The opportunity to make a difference is right in front of you. Recycle this paper.

Automobiles Ford

Automobiles Mitsubishi

MITSUBISHI Eclipse ONLY $9999 Stock# V12228A 1-888-334-8142 Automobiles Saturn

1998 Saturn SW 2, auto, new windshield, muffler, s t a r t e r, t a b s , 3 6 - 3 8 MPG. Lots of extras, 4 cyl, nice car $1,800/OBO. (360)8747599 Pickup Trucks Ford

2005 F350, 4x4, diesel, super cab, 5,490 miles, 2 pages of options can e m a i l . $ 2 9 , 9 9 5 / O B O, $60K invested with options. Save $30,000 over new! (425)220-1156 Must See! Sport Utility Vehicles Chevrolet

97 CHEV BLAZER STK#280919 ONLY $1,188 4DR BIG MEATS LIFTED 1-888-631-1192 Sport Utility Vehicles Ford

88 FORD BRONCO XLT FULL SIZE STK#280458 ONLY $1,388 BLACK - NEW RUBBER 1-888-631-1192 97 FORD EXPLORER 4DR STK#180427 ONLY $1,488 WHITE - 4X4 XLT! 1-888-631-1192

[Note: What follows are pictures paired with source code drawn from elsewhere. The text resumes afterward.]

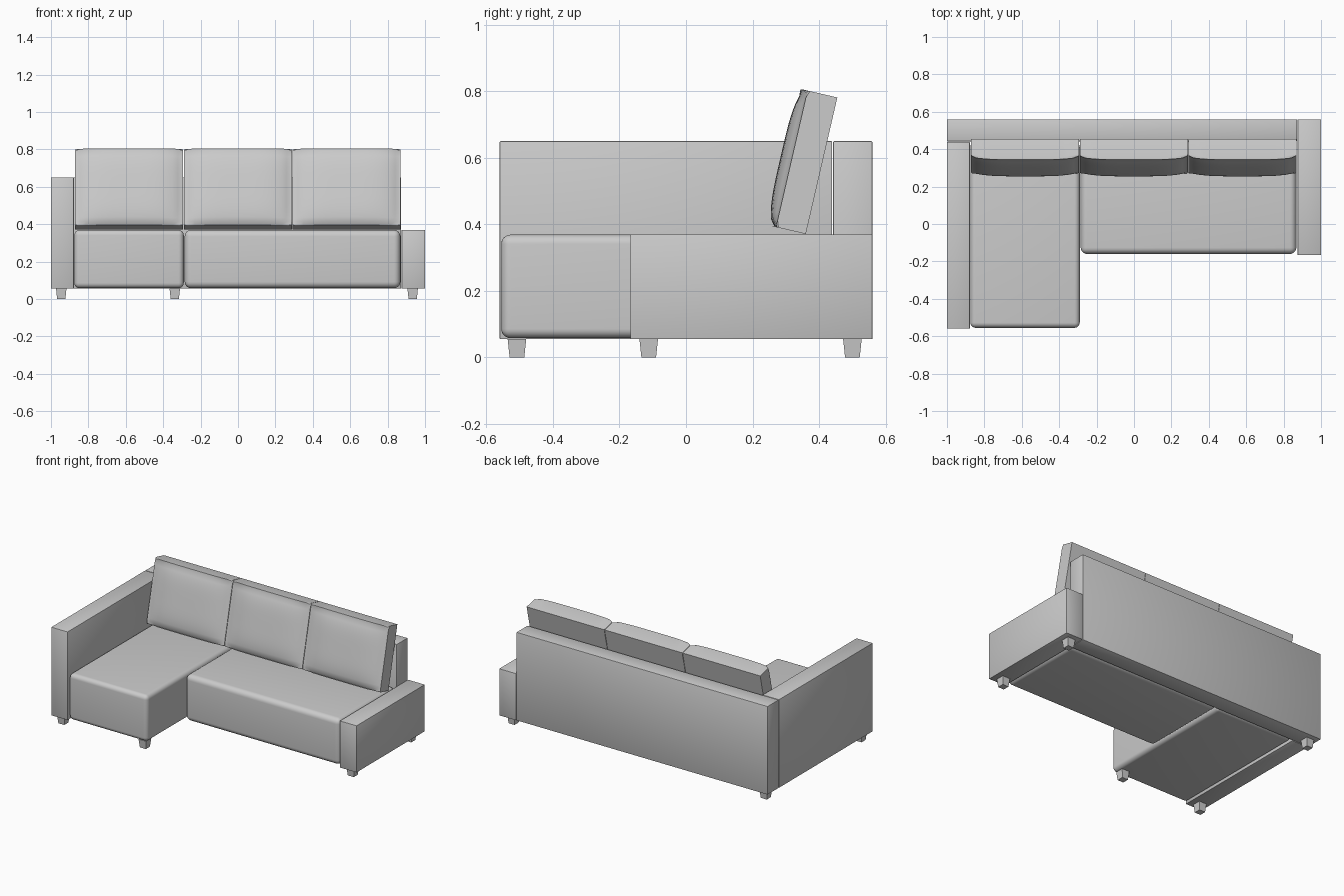
import bpy, bmesh, math
from mathutils import Matrix, Vector

if "Cube" in bpy.data.objects:
    bpy.data.objects.remove(bpy.data.objects["Cube"])


def finish(name, bm, smooth=True):
    bmesh.ops.recalc_face_normals(bm, faces=bm.faces[:])
    me = bpy.data.meshes.new(name)
    bm.to_mesh(me)
    bm.free()
    ob = bpy.data.objects.new(name, me)
    bpy.context.collection.objects.link(ob)
    if smooth:
        bpy.ops.object.select_all(action='DESELECT')
        ob.select_set(True)
        bpy.context.view_layer.objects.active = ob
        bpy.ops.object.shade_smooth_by_angle(angle=math.radians(35))
    return ob


def block(name, x0, x1, y0, y1, z0, z1, radius, segments):
    bm = bmesh.new()
    bmesh.ops.create_cube(bm, size=1)
    for v in bm.verts:
        v.co = Vector((x0 if v.co.x < 0 else x1,
                       y0 if v.co.y < 0 else y1,
                       z0 if v.co.z < 0 else z1))
    bmesh.ops.bevel(bm, geom=bm.edges[:], offset=radius, segments=segments,
                    profile=0.5, affect='EDGES')
    return finish(name, bm)


# Frame: two arms of different height and the back
block("tall_left_arm", -1.0, -0.878, -0.56, 0.439, 0.055, 0.65, 0.003, 2)
block("back_frame", -1.0, 0.872, 0.442, 0.56, 0.055, 0.65, 0.004, 2)
block("low_right_arm", 0.875, 1.0, -0.167, 0.56, 0.055, 0.37, 0.002, 2)

# Rounded seats
block("chaise_seat", -0.875, -0.29, -0.555, 0.44, 0.058, 0.369, 0.028, 6)
block("main_seat", -0.285, 0.868, -0.16, 0.44, 0.058, 0.369, 0.034, 6)


# Leaning back cushions with a pillowed front
def back_cushion(name, xc, width, n=20):
    bm = bmesh.new()
    bmesh.ops.create_grid(bm, x_segments=n, y_segments=n, size=1)
    front = bm.faces[:]
    ret = bmesh.ops.extrude_face_region(bm, geom=front, use_keep_orig=True)
    back = {g for g in ret['geom'] if isinstance(g, bmesh.types.BMVert)}
    tilt = Matrix.Rotation(math.radians(-13), 4, 'X')
    for v in bm.verts:
        a, b = v.co.x, v.co.y
        t = 0
        if v not in back:
            t = 0.092 + 0.034 * (1 - a ** 4) * (0.4 + 0.6 * (1 - b ** 4))
        p = tilt @ Vector((a * width / 2, -t, (b + 1) * 0.2105))
        v.co = p + Vector((xc, 0.36, 0.371))
    # soften the rim of the pillowed face
    rim = [e for e in bm.edges if len(e.link_faces) == 2
           and e.verts[0] not in back and e.verts[1] not in back
           and e.calc_face_angle(0) > 0.8]
    bmesh.ops.bevel(bm, geom=rim, offset=0.008, segments=3,
                    profile=0.5, affect='EDGES')
    finish(name, bm)


for i, label in enumerate(("left", "middle", "right")):
    back_cushion(label + "_back_cushion", -0.582 + 0.581 * i, 0.578)


# Tapered square legs
def leg(name, x, y):
    bm = bmesh.new()
    bmesh.ops.create_cone(bm, cap_ends=True, segments=4,
                          radius1=0.022 * math.sqrt(2),
                          radius2=0.028 * math.sqrt(2), depth=0.056,
                          matrix=Matrix.Translation((x, y, 0.028))
                          @ Matrix.Rotation(math.pi / 4, 4, 'Z'))
    finish(name, bm, False)


for name, x, y in (("front_left_leg", -0.945, -0.508),
                   ("chaise_leg", -0.338, -0.508),
                   ("front_right_leg", 0.934, -0.112),
                   ("back_left_leg", -0.945, 0.5),
                   ("back_right_leg", 0.934, 0.5)):
    leg(name, x, y)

1989 Telstar, by Champion, 30K miles on new engine, new fridge with warranty, new AC, cork floors, well maintained. $7,000. (360)317-7698 doreen009@ centurytel.com Vehicles Wanted

CASH FOR CARS! Any Make, Model or Year. We Pay MORE! Running or Not. Sell Your Car or Tr u c k T O D AY. F r e e Towing! Instant Offer: 1-888-545-8647 DONATE YOUR CARFast Free Towing  - 24hr Response - Tax DeductionUNITED BREAST CANCER FOUNDATIONOctober is Breast Cancer Awareness Month Help suppor t  our programs. 888-444-7514 Got junk cars? Get $ PA I D T O D AY. F R E E towing. Licensed towers. $1,000 FREE gift vouchers! ALL Makes-ALL Models! Call today  1888-870-0422

I BUY CARS Running or Not! Any Condition!

CALL US!

We’ll Come Get It!

360-710-5310

SAVE $$$ on AUTO INSURANCE from the major names you know and trust. No forms. No hassle. No obligation. Call R E A DY F O R M Y QUOTE now! CALL 1877-890-6843

Searched everywhere?

Vans & Mini Vans Chevrolet

00 CHEV ASTO CARGO VAN STK#180878 Only $588 READY TO WORK 1-888-631-1192

Try


Bainbridge Island Review, October 11, 2013